I never liked the idea of putting mainstream insect repellents on my daughter's skin as the scent smells so toxic to me. Having a child susceptible to skin conditions and allergies, I didn't want to risk putting them on her not knowing what was in them. But living in Australia I needed some alternative! So here is what I found out about what is really in these mainstream insect repellents such as 'Aerogard', 'Off', 'Bushman' and 'Rid'.
These bug sprays have been deemed safe by by the Environmental Protection Agency, although I personally do not rely on just that information before I make the decision to spray my child with a potentially toxic substance.

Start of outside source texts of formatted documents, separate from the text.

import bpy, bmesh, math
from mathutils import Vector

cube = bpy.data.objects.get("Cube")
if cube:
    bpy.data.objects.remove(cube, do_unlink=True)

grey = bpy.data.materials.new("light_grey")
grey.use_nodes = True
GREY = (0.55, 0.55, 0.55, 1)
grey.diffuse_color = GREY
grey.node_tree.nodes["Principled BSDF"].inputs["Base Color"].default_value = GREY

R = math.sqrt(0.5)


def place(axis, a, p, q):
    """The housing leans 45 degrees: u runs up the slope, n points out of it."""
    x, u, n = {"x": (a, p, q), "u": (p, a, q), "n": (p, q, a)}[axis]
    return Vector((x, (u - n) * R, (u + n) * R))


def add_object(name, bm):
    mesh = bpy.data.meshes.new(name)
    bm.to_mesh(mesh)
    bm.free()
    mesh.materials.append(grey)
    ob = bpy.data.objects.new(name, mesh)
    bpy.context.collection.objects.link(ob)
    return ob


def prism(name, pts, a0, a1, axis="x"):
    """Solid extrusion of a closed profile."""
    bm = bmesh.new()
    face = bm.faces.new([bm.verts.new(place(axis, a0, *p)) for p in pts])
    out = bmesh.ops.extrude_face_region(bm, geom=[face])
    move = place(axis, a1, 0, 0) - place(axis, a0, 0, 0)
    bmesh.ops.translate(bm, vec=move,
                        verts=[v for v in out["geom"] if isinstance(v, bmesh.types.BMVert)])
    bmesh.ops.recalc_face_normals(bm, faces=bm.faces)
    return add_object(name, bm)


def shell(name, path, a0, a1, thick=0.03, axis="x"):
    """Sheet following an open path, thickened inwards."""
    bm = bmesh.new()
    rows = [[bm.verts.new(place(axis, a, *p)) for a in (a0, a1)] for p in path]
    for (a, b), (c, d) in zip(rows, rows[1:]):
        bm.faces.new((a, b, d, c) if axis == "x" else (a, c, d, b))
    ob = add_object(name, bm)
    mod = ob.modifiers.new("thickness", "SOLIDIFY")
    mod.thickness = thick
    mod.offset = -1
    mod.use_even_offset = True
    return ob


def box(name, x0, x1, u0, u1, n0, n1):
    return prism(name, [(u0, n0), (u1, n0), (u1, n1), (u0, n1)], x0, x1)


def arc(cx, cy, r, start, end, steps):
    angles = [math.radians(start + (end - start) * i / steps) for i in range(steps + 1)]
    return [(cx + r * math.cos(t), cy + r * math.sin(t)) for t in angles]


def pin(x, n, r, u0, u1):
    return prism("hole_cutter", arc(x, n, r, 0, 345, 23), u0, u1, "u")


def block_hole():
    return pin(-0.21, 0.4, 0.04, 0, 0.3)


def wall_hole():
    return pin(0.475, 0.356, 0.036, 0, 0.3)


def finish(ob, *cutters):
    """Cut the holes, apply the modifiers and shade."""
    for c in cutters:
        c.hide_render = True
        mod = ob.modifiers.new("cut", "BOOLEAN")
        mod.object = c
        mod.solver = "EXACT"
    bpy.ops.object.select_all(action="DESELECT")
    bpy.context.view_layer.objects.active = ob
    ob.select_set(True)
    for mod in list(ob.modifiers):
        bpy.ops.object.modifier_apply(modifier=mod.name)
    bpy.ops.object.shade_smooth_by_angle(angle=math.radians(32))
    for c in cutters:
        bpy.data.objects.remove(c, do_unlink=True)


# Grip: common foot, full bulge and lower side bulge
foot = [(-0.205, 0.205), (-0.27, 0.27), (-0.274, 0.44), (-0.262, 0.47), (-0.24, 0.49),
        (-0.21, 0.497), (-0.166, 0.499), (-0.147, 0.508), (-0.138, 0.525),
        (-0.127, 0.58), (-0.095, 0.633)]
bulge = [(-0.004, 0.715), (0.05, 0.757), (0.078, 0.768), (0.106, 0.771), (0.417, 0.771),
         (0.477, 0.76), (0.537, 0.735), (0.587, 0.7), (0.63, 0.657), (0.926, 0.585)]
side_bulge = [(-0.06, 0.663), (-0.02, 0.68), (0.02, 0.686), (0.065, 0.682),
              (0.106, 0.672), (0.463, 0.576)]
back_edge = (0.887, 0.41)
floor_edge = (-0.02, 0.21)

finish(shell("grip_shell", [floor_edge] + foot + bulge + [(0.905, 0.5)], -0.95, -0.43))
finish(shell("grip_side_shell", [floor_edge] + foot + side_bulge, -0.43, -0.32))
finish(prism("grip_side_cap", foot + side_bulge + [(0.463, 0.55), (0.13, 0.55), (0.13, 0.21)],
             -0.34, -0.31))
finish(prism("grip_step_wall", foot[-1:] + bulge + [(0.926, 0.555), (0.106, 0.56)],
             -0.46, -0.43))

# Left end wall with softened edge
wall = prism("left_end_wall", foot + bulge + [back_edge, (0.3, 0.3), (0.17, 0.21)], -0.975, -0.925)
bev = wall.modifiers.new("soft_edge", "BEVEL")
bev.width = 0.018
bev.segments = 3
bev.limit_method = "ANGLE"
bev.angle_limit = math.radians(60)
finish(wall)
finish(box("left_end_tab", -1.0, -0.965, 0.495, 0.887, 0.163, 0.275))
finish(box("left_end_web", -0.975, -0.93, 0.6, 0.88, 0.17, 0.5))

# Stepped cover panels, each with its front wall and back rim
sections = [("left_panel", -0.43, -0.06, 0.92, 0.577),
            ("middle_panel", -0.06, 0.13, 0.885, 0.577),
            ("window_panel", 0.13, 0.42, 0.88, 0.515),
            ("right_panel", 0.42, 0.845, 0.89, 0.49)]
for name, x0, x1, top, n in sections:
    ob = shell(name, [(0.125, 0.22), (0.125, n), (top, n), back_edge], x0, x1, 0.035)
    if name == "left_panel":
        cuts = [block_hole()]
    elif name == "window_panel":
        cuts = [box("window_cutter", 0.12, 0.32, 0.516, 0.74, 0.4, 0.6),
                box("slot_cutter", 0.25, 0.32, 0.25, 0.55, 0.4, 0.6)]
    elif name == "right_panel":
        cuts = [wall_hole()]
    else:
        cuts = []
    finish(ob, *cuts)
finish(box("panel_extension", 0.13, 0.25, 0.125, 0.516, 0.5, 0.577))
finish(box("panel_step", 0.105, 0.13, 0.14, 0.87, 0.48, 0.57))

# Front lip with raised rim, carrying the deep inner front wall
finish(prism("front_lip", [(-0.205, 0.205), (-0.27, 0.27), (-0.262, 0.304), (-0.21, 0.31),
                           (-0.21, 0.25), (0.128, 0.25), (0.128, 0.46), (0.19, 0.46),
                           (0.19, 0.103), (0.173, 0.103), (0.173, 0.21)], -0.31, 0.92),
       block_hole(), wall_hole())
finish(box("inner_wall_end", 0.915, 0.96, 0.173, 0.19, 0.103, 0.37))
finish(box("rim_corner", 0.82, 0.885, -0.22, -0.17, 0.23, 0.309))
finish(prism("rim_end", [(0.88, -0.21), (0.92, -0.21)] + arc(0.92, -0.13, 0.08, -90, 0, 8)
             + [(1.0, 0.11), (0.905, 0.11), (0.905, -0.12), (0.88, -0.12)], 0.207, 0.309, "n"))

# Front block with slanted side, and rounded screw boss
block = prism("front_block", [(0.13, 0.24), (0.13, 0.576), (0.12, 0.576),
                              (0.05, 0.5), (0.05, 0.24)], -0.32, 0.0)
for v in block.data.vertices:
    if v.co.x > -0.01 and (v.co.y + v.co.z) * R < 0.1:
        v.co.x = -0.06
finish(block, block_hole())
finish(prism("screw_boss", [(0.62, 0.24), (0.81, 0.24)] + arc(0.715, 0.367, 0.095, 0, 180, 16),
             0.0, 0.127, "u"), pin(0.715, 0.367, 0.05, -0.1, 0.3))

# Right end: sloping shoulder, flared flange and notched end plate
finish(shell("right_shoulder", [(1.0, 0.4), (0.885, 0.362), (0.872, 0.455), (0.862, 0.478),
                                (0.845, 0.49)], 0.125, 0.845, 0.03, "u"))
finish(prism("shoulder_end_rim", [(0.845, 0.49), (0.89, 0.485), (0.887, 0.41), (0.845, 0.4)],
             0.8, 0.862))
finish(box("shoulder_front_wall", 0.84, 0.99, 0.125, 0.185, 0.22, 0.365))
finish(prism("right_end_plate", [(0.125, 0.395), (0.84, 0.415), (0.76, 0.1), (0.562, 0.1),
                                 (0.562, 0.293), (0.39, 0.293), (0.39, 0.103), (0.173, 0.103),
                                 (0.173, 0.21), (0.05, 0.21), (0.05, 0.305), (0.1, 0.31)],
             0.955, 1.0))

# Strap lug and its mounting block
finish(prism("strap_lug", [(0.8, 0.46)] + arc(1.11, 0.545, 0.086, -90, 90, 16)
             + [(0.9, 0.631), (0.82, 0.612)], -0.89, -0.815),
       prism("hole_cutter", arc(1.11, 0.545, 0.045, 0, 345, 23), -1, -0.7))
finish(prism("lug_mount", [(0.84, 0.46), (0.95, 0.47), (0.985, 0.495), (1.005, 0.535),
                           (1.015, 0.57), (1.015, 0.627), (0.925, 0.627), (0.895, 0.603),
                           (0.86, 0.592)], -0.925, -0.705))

DEET One of the main chemicals found in these bug sprays is called 'DEET' (N,N-diethyl-m-toluamide). It is extremely effective at keeping mosquitos and bugs away. Some studies have resulted in a concern that this chemical may affect our nervous system, such as it does when it stops the ability of an insects brain to send messages to its muscles (resulting in it not being able to bite us).
In some studies that I found, this chemical has caused redness and skin irritation in children, and in rare cases has resulted in seizures. Most of the research I found on this chemical resulted in it being only mildly toxic to human health, but that it may possibly increase the toxicity of other types of chemicals that humans may be exposed to (for example, people wearing DEET absorb more easily a chemical that is commonly used on peoples lawns). It is clear to me that more research needs to be done of the effects of this chemical on human health, and I would rather not risk using it.
The other compounds in insect repellents I have found not to be harmful.
Fortunately, there are many natural insect repellents on the market. I have indeed found some of these to be just as effective as mainstream bug sprays at keeping mosquitos away, and they DO NOT have the toxic smell!